After persisting in this kind of political make-work for a while, activists often give politics away entirely, or if they remain in the labour movement, they sometimes shift over dramatically to the right because the gap between the sort of theory internal to the sect and any sensible practice in the broader labour movement is so immense.
December 29, 2005
John Tognolini only takes up in a very summary way the strategic and tactical questions that I raised about the workers’ movement. He does say that even if the Liberal government loses the High Court case it’s of little importance.
That shows he, and the Boyle faction DSP leadership, who he echos in this, can’t see the wood for the trees on strategic questions.
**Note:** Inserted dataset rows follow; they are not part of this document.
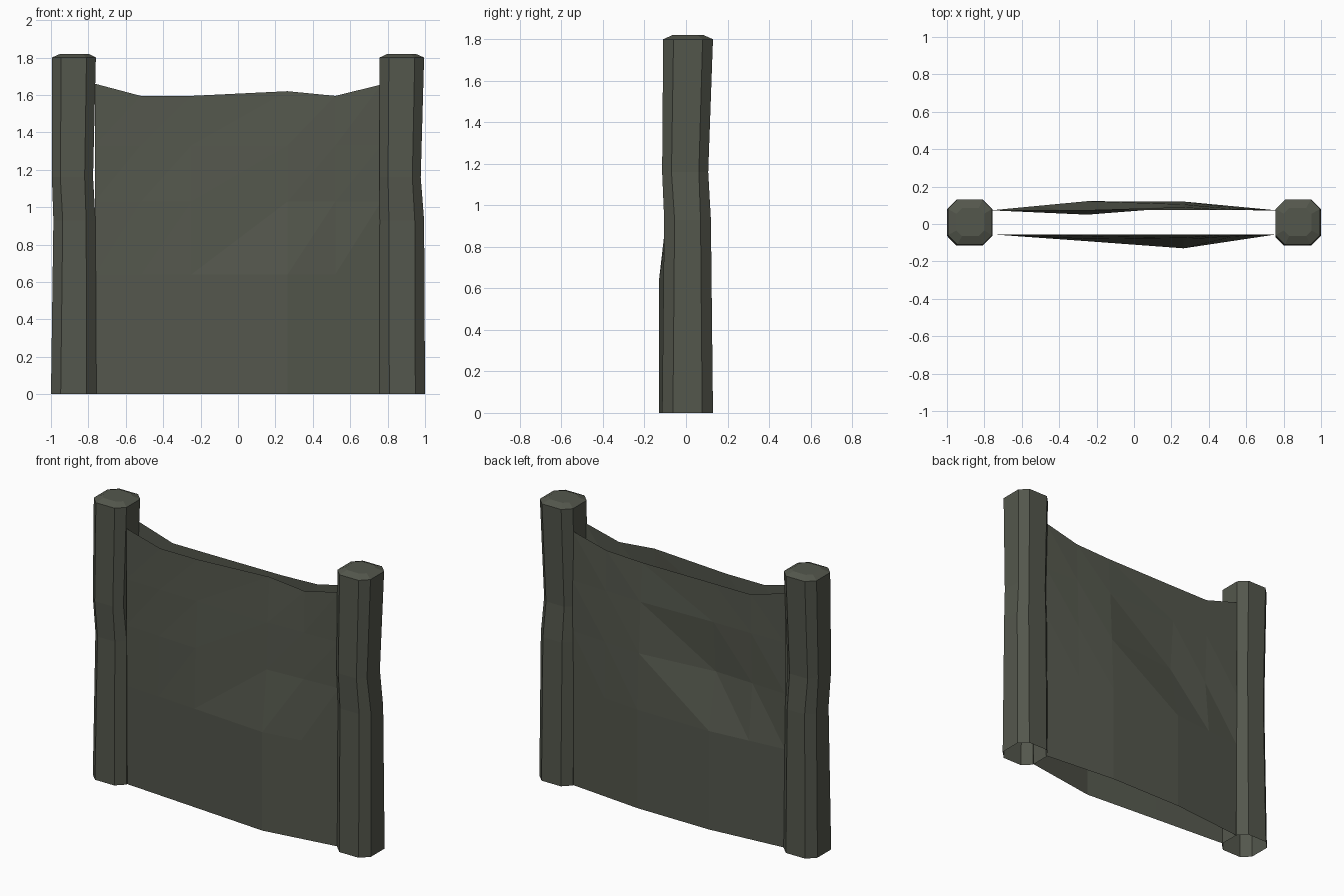
import bpy

if "Cube" in bpy.data.objects:
    bpy.data.objects.remove(bpy.data.objects["Cube"])

stone = bpy.data.materials.new("dark olive grey")
stone.diffuse_color = (0.088, 0.095, 0.073, 1)
stone.use_nodes = True
stone.node_tree.nodes["Principled BSDF"].inputs["Base Color"].default_value = stone.diffuse_color


def make(name, verts, faces):
    me = bpy.data.meshes.new(name)
    me.from_pydata(verts, [], faces)
    me.materials.append(stone)
    ob = bpy.data.objects.new(name, me)
    bpy.context.collection.objects.link(ob)
    return ob


def octagon(x0, x1, y0, y1, c, z):
    return [(x0, y0 + c, z), (x0 + c, y0, z), (x1 - c, y0, z), (x1, y0 + c, z),
            (x1, y1 - c, z), (x1 - c, y1, z), (x0 + c, y1, z), (x0, y1 - c, z)]


# Posts: slightly wobbly octagonal tubes, open below, shallow bevelled cap
def post(name, rings):
    verts = [v for r in rings for v in octagon(*r)]
    n = len(rings)
    faces = [(8*k + i, 8*k + (i + 1) % 8, 8*k + 8 + (i + 1) % 8, 8*k + 8 + i)
             for k in range(n - 1) for i in range(8)]
    faces.append(tuple(range(8*(n - 1), 8*n)))
    make(name, verts, faces)


post("left_post", [
    (-1.0, -0.757, -0.115, 0.13, 0.052, 0),
    (-0.987, -0.762, -0.105, 0.12, 0.05, 0.93),
    (-0.995, -0.775, -0.115, 0.107, 0.045, 1.16),
    (-0.995, -0.76, -0.11, 0.13, 0.05, 1.8),
    (-0.95, -0.80, -0.065, 0.085, 0.03, 1.82)])
post("right_post", [
    (0.757, 1.0, -0.115, 0.13, 0.052, 0),
    (0.757, 0.995, -0.105, 0.12, 0.05, 0.93),
    (0.757, 0.977, -0.115, 0.107, 0.045, 1.16),
    (0.757, 0.995, -0.11, 0.13, 0.05, 1.8),
    (0.80, 0.95, -0.065, 0.085, 0.03, 1.82)])

# Panels: single thin sheets that bulge outward and sag along the top
XS = (-0.765, -0.52, -0.25, 0.265, 0.52, 0.765)


def y_at(x, end, left, right):
    """Piecewise-linear bulge with knots at the two middle columns."""
    if x <= XS[2]:
        return end + (left - end) * (x - XS[0]) / (XS[2] - XS[0])
    if x >= XS[3]:
        return end + (right - end) * (XS[5] - x) / (XS[5] - XS[3])
    return left + (right - left) * (x - XS[2]) / (XS[3] - XS[2])


def panel(name, end, rows, tops, flip):
    verts = []
    for z, left, right in rows:
        for x, t in zip(XS, tops):
            verts.append((x, y_at(x, end, left, right), t if z is None else z))
    faces = []
    for r in range(len(rows) - 1):
        for c in range(5):
            a, b = 6*r + c, 6*r + c + 1
            for f in ((a, b, b + 6), (a, b + 6, a + 6)):
                faces.append(f[::-1] if flip else f)
    make(name, verts, faces)


panel("front_panel", -0.055,
      [(0, -0.092, -0.13), (0.64, -0.092, -0.13), (1.03, -0.08, -0.085),
       (1.33, -0.065, -0.075), (None, -0.055, -0.055)],
      (1.66, 1.595, 1.595, 1.62, 1.595, 1.655), False)
panel("back_panel", 0.073,
      [(0, 0.122, 0.12), (0.64, 0.122, 0.12), (1.0, 0.05, 0.105),
       (1.33, 0.075, 0.09), (None, 0.073, 0.075)],
      (1.655, 1.58, 1.58, 1.58, 1.59, 1.65), True)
The main thrust of his post, however, is to reiterate his slander that I called him a scab in some argument about 20 years ago, and he uses a very big font to make his point.
He makes the time more specific, that it was after the DSP had changed its line on the Labor Party, which puts it somewhere around 1985-87. To gild the lily even more he has me frothing at the mouth and disrupting DSP forums and he claims I do much the same thing now on the Green Left list.
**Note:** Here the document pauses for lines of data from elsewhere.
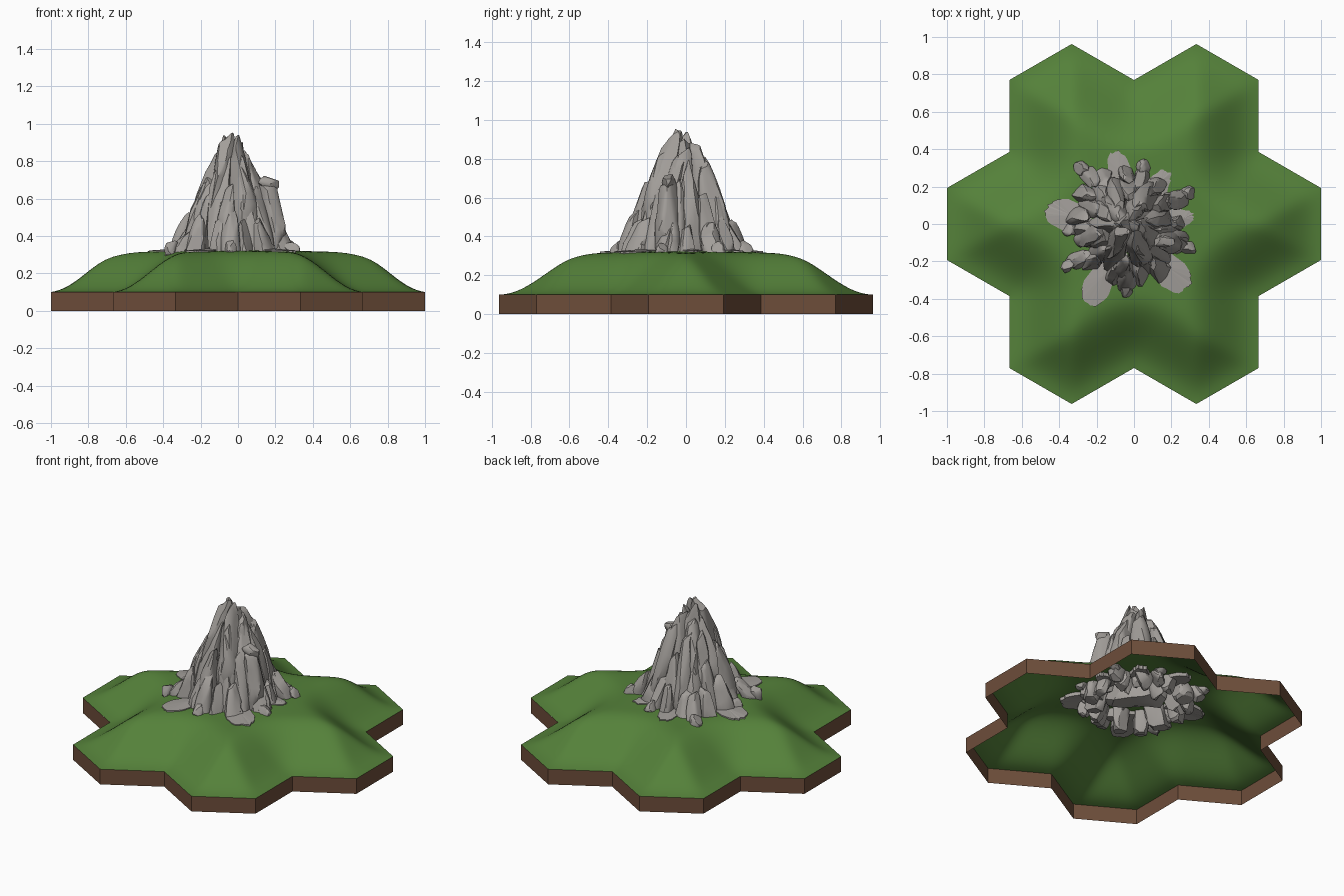
import bpy, bmesh, math, random
from math import sin, cos, pi, radians
from mathutils import Vector

random.seed(11)
cube = bpy.data.objects.get("Cube")
if cube:
    bpy.data.objects.remove(cube)


def material(name, rgb):
    mat = bpy.data.materials.new(name)
    mat.use_nodes = True
    mat.diffuse_color = (*rgb, 1)
    mat.node_tree.nodes["Principled BSDF"].inputs["Base Color"].default_value = (*rgb, 1)
    return mat


GRASS = material("grass green", (0.09, 0.22, 0.042))
SOIL = material("soil brown", (0.155, 0.075, 0.042))
STONE = material("stone grey", (0.36, 0.34, 0.32))


def finish(bm, name, mat, angle=None):
    mesh = bpy.data.meshes.new(name)
    bm.to_mesh(mesh)
    bm.free()
    mesh.materials.append(mat)
    obj = bpy.data.objects.new(name, mesh)
    bpy.context.collection.objects.link(obj)
    if angle:
        bpy.ops.object.select_all(action='DESELECT')
        obj.select_set(True)
        bpy.context.view_layer.objects.active = obj
        bpy.ops.object.shade_smooth_by_angle(angle=radians(angle))
    return obj


# Seven hexagonal tiles joined into one sheet
APOTHEM = 1 / 3
RADIUS = APOTHEM / cos(pi / 6)
RIM = 0.1
centres = [Vector((0, 0, RIM))]
centres += [Vector((2 * APOTHEM * cos(k * pi / 3), 2 * APOTHEM * sin(k * pi / 3), RIM)) for k in range(6)]
land = bmesh.new()
for c in centres:
    ring = [c + Vector((RADIUS * sin(k * pi / 3), RADIUS * cos(k * pi / 3), 0)) for k in range(6)]
    for k in range(6):
        land.faces.new([land.verts.new(p) for p in (c, ring[(k + 1) % 6], ring[k])])
bmesh.ops.remove_doubles(land, verts=land.verts, dist=0.001)
outline = [[v.co.copy() for v in e.verts] for e in land.edges if e.is_boundary]


# Ground height rises smoothly away from the outline
def height(x, y):
    p = Vector((x, y, RIM))
    best = 1
    for a, b in outline:
        ab = b - a
        t = max(0, min(1, (p - a).dot(ab) / ab.length_squared))
        best = min(best, (p - a - ab * t).length)
    s = min(1, best / 0.39)
    return RIM + 0.215 * s * s * (3 - 2 * s) + 0.018 * math.exp(-(x * x + y * y) / 0.09)


bmesh.ops.subdivide_edges(land, edges=land.edges, cuts=15, use_grid_fill=True)
for v in land.verts:
    v.co.z = height(v.co.x, v.co.y)
inner = [v for v in land.verts if not v.is_boundary]
for _ in range(8):
    bmesh.ops.smooth_vert(land, verts=inner, factor=0.5, use_axis_z=True)
bmesh.ops.recalc_face_normals(land, faces=land.faces)
if sum(f.normal.z for f in land.faces) < 0:
    bmesh.ops.reverse_faces(land, faces=land.faces)
finish(land, "grass_hill", GRASS, 60)

# Open soil wall below the outline
wall = bmesh.new()
for a, b in outline:
    corners = [a, b, Vector((b.x, b.y, 0)), Vector((a.x, a.y, 0))]
    face = wall.faces.new([wall.verts.new(p) for p in corners])
    face.normal_update()
    mid = (a + b) / 2
    tile = min(centres, key=lambda c: (c - mid).length)
    if face.normal.dot(mid - tile) < 0:
        face.normal_flip()
bmesh.ops.remove_doubles(wall, verts=wall.verts, dist=0.001)
finish(wall, "soil_wall", SOIL)


# Chiselled stone running from a foot point to a tip point
def shard(name, foot, tip, width, taper=0.55):
    foot, tip = Vector(foot), Vector(tip)
    bm = bmesh.new()
    bmesh.ops.create_icosphere(bm, subdivisions=3, radius=1.25)
    planes = []
    for _ in range(16):
        n = Vector((random.gauss(0, 1), random.gauss(0, 1), random.gauss(0, 0.5))).normalized()
        planes.append((n, random.uniform(0.68, 0.95)))
    planes += [(Vector((0.2, 0.1, 1)).normalized(), 0.95), (Vector((0, 0, -1)), 1)]
    turn = (tip - foot).to_track_quat('Z', 'Y')
    half = (tip - foot).length / 2
    bend = random.uniform(-0.12, 0.12)
    for v in bm.verts:
        for n, d in planes:
            over = v.co.dot(n) - d
            if over > 0:
                v.co -= n * over
        z = v.co.z
        w = width * (1 + (taper - 1) * (z + 1) / 2)
        local = Vector((v.co.x * w + bend * width * z * z, v.co.y * w, z * half))
        v.co = turn @ local + (foot + tip) / 2
    finish(bm, name, STONE, 28)


CX, CY = -0.03, -0.01


def polar(r, a, z):
    return (CX + r * cos(a), CY + r * sin(a), z)


# Central peak and the rings of stone leaning on it
shard("core_stone", (CX, CY, 0.22), (CX, CY, 0.88), 0.24, 0.28)
shard("peak_stone", (CX - 0.01, CY, 0.55), (CX - 0.02, CY, 0.93), 0.11, 0.55)
RINGS = [  # name, count, foot radius, foot z, tip radius, tip z, width
    ("summit", 6, 0.15, 0.45, 0.045, 0.89, 0.085),
    ("upper", 8, 0.21, 0.3, 0.1, 0.78, 0.09),
    ("middle", 11, 0.25, 0.2, 0.16, 0.64, 0.085),
    ("lower", 13, 0.3, 0.22, 0.23, 0.5, 0.07),
]
for row, (name, count, r0, z0, r1, z1, w) in enumerate(RINGS):
    for k in range(count):
        a = 2 * pi * (k + 0.4 * row + random.uniform(-0.2, 0.2)) / count
        rise = random.uniform(-0.07, 0.05) * (z1 - z0) / 0.4
        grow = random.uniform(0.93, 1.07)
        shard(f"{name}_stone_{k + 1}", polar(r0 * grow, a, z0), polar(r1 * grow, a + random.uniform(-0.1, 0.1), z1 + rise),
              w * random.uniform(0.85, 1.15))

# Spurs reaching out over the grass: angle, reach, tip height
SPURS = [(128, 0.4, 0.46), (75, 0.32, 0.5), (30, 0.37, 0.48), (213, 0.4, 0.42),
         (268, 0.35, 0.58), (340, 0.34, 0.5), (183, 0.31, 0.48), (310, 0.3, 0.5)]
for k, (deg, reach, z) in enumerate(SPURS):
    a = radians(deg)
    shard(f"spur_stone_{k + 1}", polar(reach - 0.01, a, 0.25), polar(reach - 0.13, a, z), 0.06, 0.7)
    shard(f"spur_toe_{k + 1}", polar(reach + 0.02, a, 0.29), polar(reach - 0.03, a, 0.37), 0.042, 0.8)

# Side pillars and a capping boulder
shard("right_pillar", (0.21, -0.1, 0.25), (0.16, -0.09, 0.69), 0.085, 0.75)
shard("cap_boulder", (0.11, -0.09, 0.685), (0.22, -0.1, 0.68), 0.04, 0.9)
shard("front_pillar", (-0.06, -0.27, 0.28), (-0.05, -0.19, 0.67), 0.075, 0.7)

# Thin jagged slabs lying on the grass: angle, reach, half width
SLABS = [(100, 0.42, 0.065), (54, 0.37, 0.06), (8, 0.36, 0.06),
         (313, 0.47, 0.09), (243, 0.48, 0.08), (170, 0.46, 0.085)]
for k, (deg, reach, half) in enumerate(SLABS):
    a = radians(deg)
    steps = 14
    side = []
    for i in range(steps + 1):
        t = 2 * i / steps - 1
        r = reach - 0.1 * abs(t) ** 3 - random.uniform(0, 0.025)
        side.append((r, t * half * random.uniform(0.92, 1.05)))
    side = [(0.2, -half * 0.6)] + side + [(0.2, half * 0.6)]
    bm = bmesh.new()
    verts = []
    for r, s in side:
        x, y = CX + r * cos(a) - s * sin(a), CY + r * sin(a) + s * cos(a)
        verts.append(bm.verts.new((x, y, height(x, y) + 0.006)))
    hub_x, hub_y, _ = polar(0.3, a, 0)
    hub = bm.verts.new((hub_x, hub_y, height(hub_x, hub_y) + 0.012))
    top = [bm.faces.new((hub, verts[i], verts[(i + 1) % len(verts)])) for i in range(len(verts))]
    low = bmesh.ops.extrude_face_region(bm, geom=top)["geom"]
    bmesh.ops.translate(bm, verts=[g for g in low if isinstance(g, bmesh.types.BMVert)], vec=(0, 0, -0.03))
    bmesh.ops.recalc_face_normals(bm, faces=bm.faces)
    finish(bm, f"ground_slab_{k + 1}", STONE)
His accusation lacks all credibility. The fact is, at the time he is talking about my relations with the DSP and its leadership were fairly good, despite differences we had about the Labor Party.
An example of this is that Jim Percy sought my participation, along with a lot of others on the independent left, in meetings held at Phil Lee’s house in Annandale, to create a diverse left pole of attraction at the CPA-organised Broad Left conference in 1986.
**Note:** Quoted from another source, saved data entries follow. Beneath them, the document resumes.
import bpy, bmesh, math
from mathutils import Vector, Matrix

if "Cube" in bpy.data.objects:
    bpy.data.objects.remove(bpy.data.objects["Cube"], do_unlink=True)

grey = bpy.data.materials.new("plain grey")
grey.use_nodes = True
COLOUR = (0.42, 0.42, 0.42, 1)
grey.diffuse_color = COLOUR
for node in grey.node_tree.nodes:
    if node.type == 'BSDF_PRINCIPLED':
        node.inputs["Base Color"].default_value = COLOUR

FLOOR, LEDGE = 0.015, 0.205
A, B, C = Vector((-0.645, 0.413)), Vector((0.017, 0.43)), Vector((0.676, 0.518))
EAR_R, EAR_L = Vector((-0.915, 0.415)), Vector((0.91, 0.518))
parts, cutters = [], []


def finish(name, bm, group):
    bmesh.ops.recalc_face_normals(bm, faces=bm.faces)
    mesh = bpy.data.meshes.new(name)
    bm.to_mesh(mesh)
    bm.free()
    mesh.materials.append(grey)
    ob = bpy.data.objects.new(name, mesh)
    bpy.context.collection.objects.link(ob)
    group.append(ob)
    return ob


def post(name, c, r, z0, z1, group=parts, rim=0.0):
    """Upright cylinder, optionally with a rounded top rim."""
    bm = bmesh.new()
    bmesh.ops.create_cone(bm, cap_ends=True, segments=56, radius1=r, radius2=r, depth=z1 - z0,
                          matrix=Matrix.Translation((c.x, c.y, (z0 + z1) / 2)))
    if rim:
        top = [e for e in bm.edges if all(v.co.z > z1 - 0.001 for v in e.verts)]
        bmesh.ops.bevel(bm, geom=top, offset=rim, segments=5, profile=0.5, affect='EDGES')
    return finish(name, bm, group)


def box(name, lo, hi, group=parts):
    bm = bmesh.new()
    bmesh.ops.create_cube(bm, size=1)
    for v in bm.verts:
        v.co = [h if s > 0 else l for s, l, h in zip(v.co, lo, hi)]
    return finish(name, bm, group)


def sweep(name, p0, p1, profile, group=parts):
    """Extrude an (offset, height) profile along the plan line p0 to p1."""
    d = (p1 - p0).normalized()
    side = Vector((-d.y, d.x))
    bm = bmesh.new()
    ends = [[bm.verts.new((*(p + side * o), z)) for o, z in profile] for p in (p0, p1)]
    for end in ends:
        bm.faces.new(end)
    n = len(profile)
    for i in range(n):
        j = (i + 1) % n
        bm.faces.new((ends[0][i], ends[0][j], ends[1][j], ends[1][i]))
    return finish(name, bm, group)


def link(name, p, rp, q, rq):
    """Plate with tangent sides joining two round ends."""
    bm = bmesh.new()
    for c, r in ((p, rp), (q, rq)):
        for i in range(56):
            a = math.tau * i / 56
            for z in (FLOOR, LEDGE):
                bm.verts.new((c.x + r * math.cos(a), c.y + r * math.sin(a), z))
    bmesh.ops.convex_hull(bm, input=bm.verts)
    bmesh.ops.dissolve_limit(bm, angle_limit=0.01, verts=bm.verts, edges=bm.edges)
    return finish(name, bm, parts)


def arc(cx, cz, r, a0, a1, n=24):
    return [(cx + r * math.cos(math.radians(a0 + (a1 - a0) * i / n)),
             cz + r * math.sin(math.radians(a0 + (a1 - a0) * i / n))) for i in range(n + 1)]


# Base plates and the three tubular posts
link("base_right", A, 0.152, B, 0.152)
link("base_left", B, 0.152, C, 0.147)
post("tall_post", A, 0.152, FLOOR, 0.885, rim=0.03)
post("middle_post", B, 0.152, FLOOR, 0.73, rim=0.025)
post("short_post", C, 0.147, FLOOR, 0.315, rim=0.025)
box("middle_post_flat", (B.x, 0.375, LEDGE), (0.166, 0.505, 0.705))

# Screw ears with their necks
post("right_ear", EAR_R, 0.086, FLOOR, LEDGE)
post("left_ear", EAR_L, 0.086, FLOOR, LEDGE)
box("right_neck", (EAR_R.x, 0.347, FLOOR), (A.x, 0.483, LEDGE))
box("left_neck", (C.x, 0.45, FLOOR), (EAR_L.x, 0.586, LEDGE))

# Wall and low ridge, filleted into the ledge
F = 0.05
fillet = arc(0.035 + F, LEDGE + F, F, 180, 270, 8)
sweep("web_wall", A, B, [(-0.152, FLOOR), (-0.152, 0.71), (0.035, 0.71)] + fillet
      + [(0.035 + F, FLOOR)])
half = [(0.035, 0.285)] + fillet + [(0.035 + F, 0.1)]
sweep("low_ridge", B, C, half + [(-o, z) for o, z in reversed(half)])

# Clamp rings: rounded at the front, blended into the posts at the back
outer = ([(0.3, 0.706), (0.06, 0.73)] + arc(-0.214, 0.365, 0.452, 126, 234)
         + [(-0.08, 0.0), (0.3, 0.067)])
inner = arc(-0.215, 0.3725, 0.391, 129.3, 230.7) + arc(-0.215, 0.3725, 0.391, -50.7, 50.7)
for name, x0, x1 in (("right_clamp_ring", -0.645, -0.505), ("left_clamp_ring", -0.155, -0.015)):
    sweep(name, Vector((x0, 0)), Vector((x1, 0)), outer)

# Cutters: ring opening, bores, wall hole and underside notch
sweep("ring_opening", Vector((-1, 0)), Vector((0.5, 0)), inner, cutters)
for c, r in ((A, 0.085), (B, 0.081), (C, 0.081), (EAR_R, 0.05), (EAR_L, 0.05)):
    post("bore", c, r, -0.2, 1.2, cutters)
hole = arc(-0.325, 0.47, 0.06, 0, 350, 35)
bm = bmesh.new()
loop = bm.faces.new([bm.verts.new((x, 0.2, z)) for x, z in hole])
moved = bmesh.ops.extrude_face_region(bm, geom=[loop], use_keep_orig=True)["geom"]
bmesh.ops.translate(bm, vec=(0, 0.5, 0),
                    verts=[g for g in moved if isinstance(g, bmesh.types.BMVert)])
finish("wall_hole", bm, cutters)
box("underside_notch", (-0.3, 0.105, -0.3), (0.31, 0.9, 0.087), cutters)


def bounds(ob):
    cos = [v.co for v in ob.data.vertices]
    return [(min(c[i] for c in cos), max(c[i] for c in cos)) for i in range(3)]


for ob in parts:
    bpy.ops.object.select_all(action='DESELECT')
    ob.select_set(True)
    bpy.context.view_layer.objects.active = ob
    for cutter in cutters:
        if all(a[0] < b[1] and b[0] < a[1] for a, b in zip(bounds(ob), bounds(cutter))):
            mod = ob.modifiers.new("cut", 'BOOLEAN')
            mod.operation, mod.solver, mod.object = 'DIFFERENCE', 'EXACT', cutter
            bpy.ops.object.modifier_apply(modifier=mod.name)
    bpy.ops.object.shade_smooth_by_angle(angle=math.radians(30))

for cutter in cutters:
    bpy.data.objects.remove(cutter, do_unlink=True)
At the end of that conference, which involved a stormy argument between the whole of the far left, including the then SPA, the DSP, a number of left Labor Party people, some Maoists and Frank Hardy, there was a meeting at Glebe Town Hall attended by about 300 people.
The speakers at that meeting were Jim Percy, Harry Black of the SPA, myself and Frank Hardy. A totally comradely atmosphere prevailed at the meeting.
A few years later, when Jim Percy died, John Percy asked me to speak at the memorial meeting, also at Glebe Town Hall. A couple of years later, when Ernest Mandel died, John Percy asked me to speak at the memorial meeting for Mandel, which I did.
Tognolini’s picture of rather crazed Bob Gould frothing at the mouth, disrupting DSP forums, is a figment of his own fevered imagination, which is put to the service of slandering me basically because of current disagreements about strategy.
Doug Jordan has thrown into the pot something previously unknown to me, that at some point the DSP withdrew and pulped an issue of Direct Action because it contained something that slandered me (if any old hand remembers that event, or even perchance has kept a copy of the slanderous bit of Direct Action, I’d love to see it, just to know what it was about).
Accusing someone of being a scab is about the worst thing you can say about anyone in the labour movement. If Tognolini says I called him a scab, were there witnesses? Did he take it up with anyone to get me to withdraw or apologise? Did he publish some protest to me to get me to with draw it, or anything like that?
In addition, Tognolini is well known for a rather vociferous temperament. What did he do at the time? Did he sit calmly, while as he alleges, I called him a scab?
In my sporadic experience of Tognolini over the years he’s a rather volcanic individual, and he’s about the last person I would call a scab unless I had become unhinged.
I repeat my assertion. I have never called Tognolini a scab, and in the absence of him providing some more concrete evidence of his allegation, he the one engaged in gratuitous personal slander for current political purposes, probably egged on by others.
I resent this slander intensely, although there’s not a great deal I can do about it, or intend to do about it. This unpleasant slander of me simply underlines the political method of Tognolini, and possibly some of his associates.